_Exercise description_: Copy each line of the data beneath in which the word "points" appears.
BEGIN Given entries
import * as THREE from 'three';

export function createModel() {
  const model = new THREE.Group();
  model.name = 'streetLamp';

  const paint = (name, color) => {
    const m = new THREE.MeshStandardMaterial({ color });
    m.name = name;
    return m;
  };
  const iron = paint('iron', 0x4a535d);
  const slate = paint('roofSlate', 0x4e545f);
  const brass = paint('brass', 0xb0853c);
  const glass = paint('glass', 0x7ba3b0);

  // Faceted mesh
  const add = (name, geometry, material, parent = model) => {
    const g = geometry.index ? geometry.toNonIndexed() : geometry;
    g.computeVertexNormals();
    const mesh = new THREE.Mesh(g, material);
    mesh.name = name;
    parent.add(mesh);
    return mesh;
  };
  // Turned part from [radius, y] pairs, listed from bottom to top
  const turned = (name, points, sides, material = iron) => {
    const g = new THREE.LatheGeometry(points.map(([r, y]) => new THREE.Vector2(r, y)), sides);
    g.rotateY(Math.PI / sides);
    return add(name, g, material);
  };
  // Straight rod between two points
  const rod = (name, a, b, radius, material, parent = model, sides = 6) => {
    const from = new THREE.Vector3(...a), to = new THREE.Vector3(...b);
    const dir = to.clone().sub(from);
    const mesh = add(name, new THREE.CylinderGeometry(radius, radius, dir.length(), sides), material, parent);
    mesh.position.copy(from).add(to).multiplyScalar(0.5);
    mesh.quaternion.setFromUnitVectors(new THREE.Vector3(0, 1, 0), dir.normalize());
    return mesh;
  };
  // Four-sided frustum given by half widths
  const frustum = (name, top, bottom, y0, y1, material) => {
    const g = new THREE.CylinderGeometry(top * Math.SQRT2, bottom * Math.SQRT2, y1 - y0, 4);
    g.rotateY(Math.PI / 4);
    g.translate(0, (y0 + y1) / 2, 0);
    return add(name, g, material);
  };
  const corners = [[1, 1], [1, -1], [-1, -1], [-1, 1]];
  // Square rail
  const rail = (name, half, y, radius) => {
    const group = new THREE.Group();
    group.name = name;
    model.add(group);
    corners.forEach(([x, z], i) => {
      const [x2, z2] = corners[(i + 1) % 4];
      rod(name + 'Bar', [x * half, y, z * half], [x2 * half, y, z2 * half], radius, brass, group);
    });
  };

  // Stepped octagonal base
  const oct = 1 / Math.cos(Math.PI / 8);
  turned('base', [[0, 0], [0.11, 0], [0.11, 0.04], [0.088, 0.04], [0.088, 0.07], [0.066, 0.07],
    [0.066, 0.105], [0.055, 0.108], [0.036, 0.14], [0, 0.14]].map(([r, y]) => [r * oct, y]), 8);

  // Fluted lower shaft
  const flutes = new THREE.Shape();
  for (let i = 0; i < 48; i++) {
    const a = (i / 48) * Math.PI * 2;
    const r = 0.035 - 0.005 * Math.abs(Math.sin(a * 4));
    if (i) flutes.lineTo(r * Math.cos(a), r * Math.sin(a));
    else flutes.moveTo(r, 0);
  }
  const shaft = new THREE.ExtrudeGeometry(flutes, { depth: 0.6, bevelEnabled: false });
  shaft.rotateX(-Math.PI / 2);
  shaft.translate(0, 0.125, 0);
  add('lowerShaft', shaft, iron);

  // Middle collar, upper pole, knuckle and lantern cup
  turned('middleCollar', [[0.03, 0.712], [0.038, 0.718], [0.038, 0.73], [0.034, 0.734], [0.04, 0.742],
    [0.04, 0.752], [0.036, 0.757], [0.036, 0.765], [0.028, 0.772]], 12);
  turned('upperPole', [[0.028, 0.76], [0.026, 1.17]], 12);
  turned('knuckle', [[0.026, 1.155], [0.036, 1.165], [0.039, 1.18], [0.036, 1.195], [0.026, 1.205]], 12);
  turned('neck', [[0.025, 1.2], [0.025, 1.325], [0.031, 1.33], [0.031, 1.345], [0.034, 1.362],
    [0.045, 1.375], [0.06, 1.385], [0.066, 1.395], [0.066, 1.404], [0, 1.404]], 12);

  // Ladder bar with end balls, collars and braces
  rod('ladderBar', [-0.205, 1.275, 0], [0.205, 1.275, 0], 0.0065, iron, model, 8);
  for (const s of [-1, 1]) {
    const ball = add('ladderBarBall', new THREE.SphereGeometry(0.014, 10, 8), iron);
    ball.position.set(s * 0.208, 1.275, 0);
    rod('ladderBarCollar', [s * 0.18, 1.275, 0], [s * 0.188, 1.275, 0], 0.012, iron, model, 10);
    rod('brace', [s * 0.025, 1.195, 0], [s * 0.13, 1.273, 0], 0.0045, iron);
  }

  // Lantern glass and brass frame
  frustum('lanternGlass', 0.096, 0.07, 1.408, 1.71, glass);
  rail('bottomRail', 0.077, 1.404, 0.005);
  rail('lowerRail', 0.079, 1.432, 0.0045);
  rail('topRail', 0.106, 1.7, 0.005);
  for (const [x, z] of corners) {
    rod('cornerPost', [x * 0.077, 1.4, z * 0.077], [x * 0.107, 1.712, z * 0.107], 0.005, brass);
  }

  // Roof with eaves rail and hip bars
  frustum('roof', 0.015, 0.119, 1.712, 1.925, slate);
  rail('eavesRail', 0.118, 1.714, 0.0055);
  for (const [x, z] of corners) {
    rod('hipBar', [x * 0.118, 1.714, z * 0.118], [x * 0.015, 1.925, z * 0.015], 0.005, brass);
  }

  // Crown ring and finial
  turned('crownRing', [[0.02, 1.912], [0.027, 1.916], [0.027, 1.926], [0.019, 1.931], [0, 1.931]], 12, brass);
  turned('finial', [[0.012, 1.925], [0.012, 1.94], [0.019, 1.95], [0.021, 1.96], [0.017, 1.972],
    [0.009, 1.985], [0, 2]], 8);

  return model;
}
END Given entries
_Task solution_:
  const turned = (name, points, sides, material = iron) => {
    const g = new THREE.LatheGeometry(points.map(([r, y]) => new THREE.Vector2(r, y)), sides);
  // Straight rod between two points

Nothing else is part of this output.